[[ Supplied material open ]]

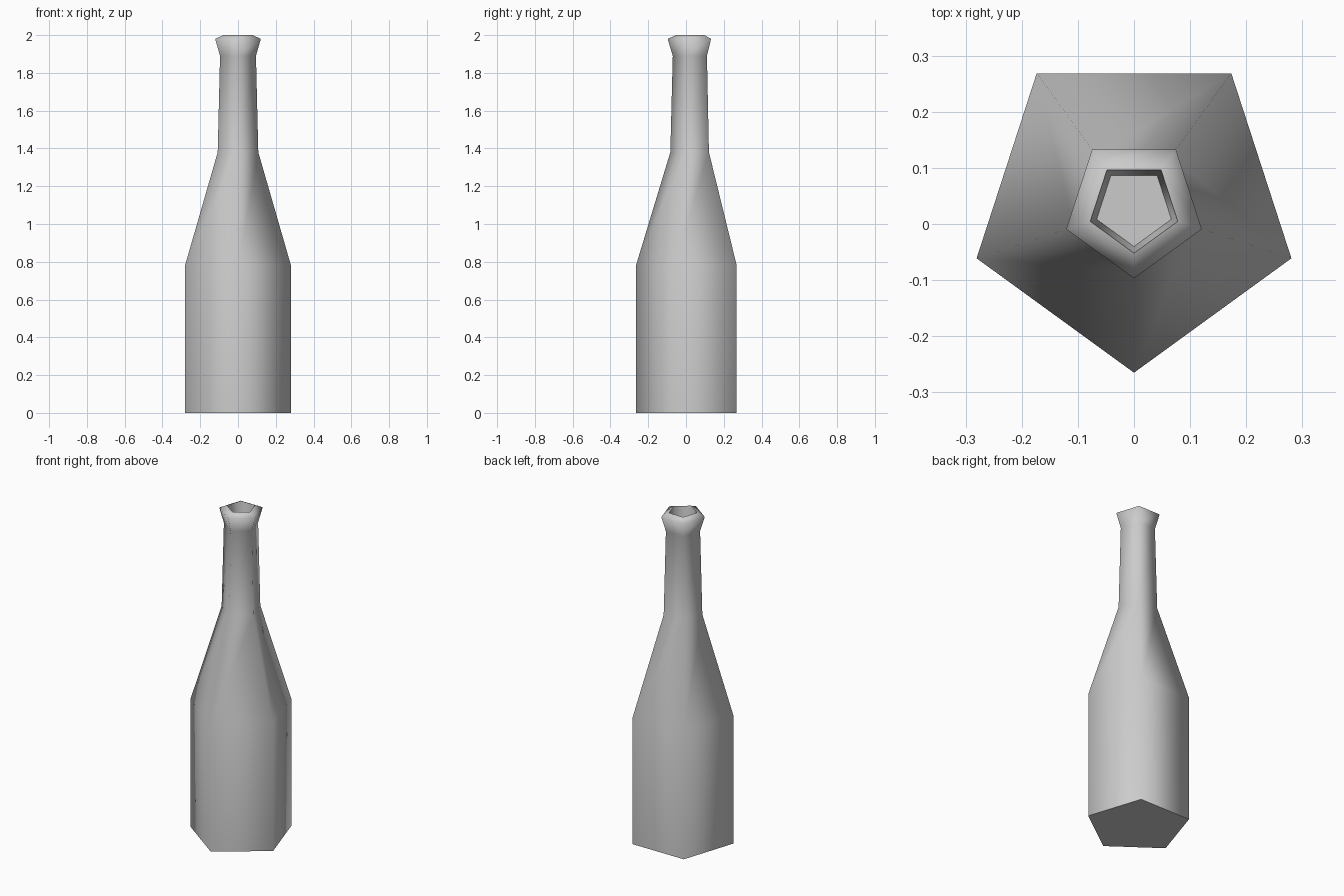
import bpy, bmesh, math

cube = bpy.data.objects.get("Cube")
if cube:
    bpy.data.objects.remove(cube, do_unlink=True)

SIDES = 5
CENTRE_Y = 0.03

# One plain grey for the whole bottle
grey = bpy.data.materials.new("plain_grey")
grey.use_nodes = True
colour = (0.6, 0.6, 0.6, 1)
grey.diffuse_color = colour
grey.node_tree.nodes["Principled BSDF"].inputs["Base Color"].default_value = colour

# Radius and height, from the base up the outside and down into the mouth
profile = [
    (0.295, 0), (0.295, 0.78),      # body
    (0.113, 1.38), (0.1, 1.89),     # shoulder and neck
    (0.127, 1.98), (0.082, 2),      # flared lip
    (0.07, 1.89),                   # mouth recess
]


def ring(bm, radius, z):
    """Pentagon with one corner facing the front."""
    verts = []
    for i in range(SIDES):
        a = math.tau * i / SIDES - math.pi / 2
        verts.append(bm.verts.new((radius * math.cos(a),
                                   CENTRE_Y + radius * math.sin(a), z)))
    return verts


bm = bmesh.new()
rings = [ring(bm, r, z) for r, z in profile]
for low, high in zip(rings, rings[1:]):
    for i in range(SIDES):
        j = (i + 1) % SIDES
        bm.faces.new((low[i], low[j], high[j], high[i]))
bm.faces.new(rings[0][::-1])    # base
bm.faces.new(rings[-1])         # mouth floor

mesh = bpy.data.meshes.new("bottle")
bm.to_mesh(mesh)
bm.free()
mesh.materials.append(grey)

bottle = bpy.data.objects.new("bottle", mesh)
bpy.context.collection.objects.link(bottle)
bpy.ops.object.select_all(action='DESELECT')
bottle.select_set(True)
bpy.context.view_layer.objects.active = bottle
bpy.ops.object.shade_smooth_by_angle(angle=math.radians(80))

[[ Supplied material closed ]]

### Exercise directions
Would you retype all the lines shown above, exactly as written and without any picture?

### Result of this exercise
import bpy, bmesh, math

cube = bpy.data.objects.get("Cube")
if cube:
    bpy.data.objects.remove(cube, do_unlink=True)

SIDES = 5
CENTRE_Y = 0.03

# One plain grey for the whole bottle
grey = bpy.data.materials.new("plain_grey")
grey.use_nodes = True
colour = (0.6, 0.6, 0.6, 1)
grey.diffuse_color = colour
grey.node_tree.nodes["Principled BSDF"].inputs["Base Color"].default_value = colour

# Radius and height, from the base up the outside and down into the mouth
profile = [
    (0.295, 0), (0.295, 0.78),      # body
    (0.113, 1.38), (0.1, 1.89),     # shoulder and neck
    (0.127, 1.98), (0.082, 2),      # flared lip
    (0.07, 1.89),                   # mouth recess
]


def ring(bm, radius, z):
    """Pentagon with one corner facing the front."""
    verts = []
    for i in range(SIDES):
        a = math.tau * i / SIDES - math.pi / 2
        verts.append(bm.verts.new((radius * math.cos(a),
                                   CENTRE_Y + radius * math.sin(a), z)))
    return verts


bm = bmesh.new()
rings = [ring(bm, r, z) for r, z in profile]
for low, high in zip(rings, rings[1:]):
    for i in range(SIDES):
        j = (i + 1) % SIDES
        bm.faces.new((low[i], low[j], high[j], high[i]))
bm.faces.new(rings[0][::-1])    # base
bm.faces.new(rings[-1])         # mouth floor

mesh = bpy.data.meshes.new("bottle")
bm.to_mesh(mesh)
bm.free()
mesh.materials.append(grey)

bottle = bpy.data.objects.new("bottle", mesh)
bpy.context.collection.objects.link(bottle)
bpy.ops.object.select_all(action='DESELECT')
bottle.select_set(True)
bpy.context.view_layer.objects.active = bottle
bpy.ops.object.shade_smooth_by_angle(angle=math.radians(80))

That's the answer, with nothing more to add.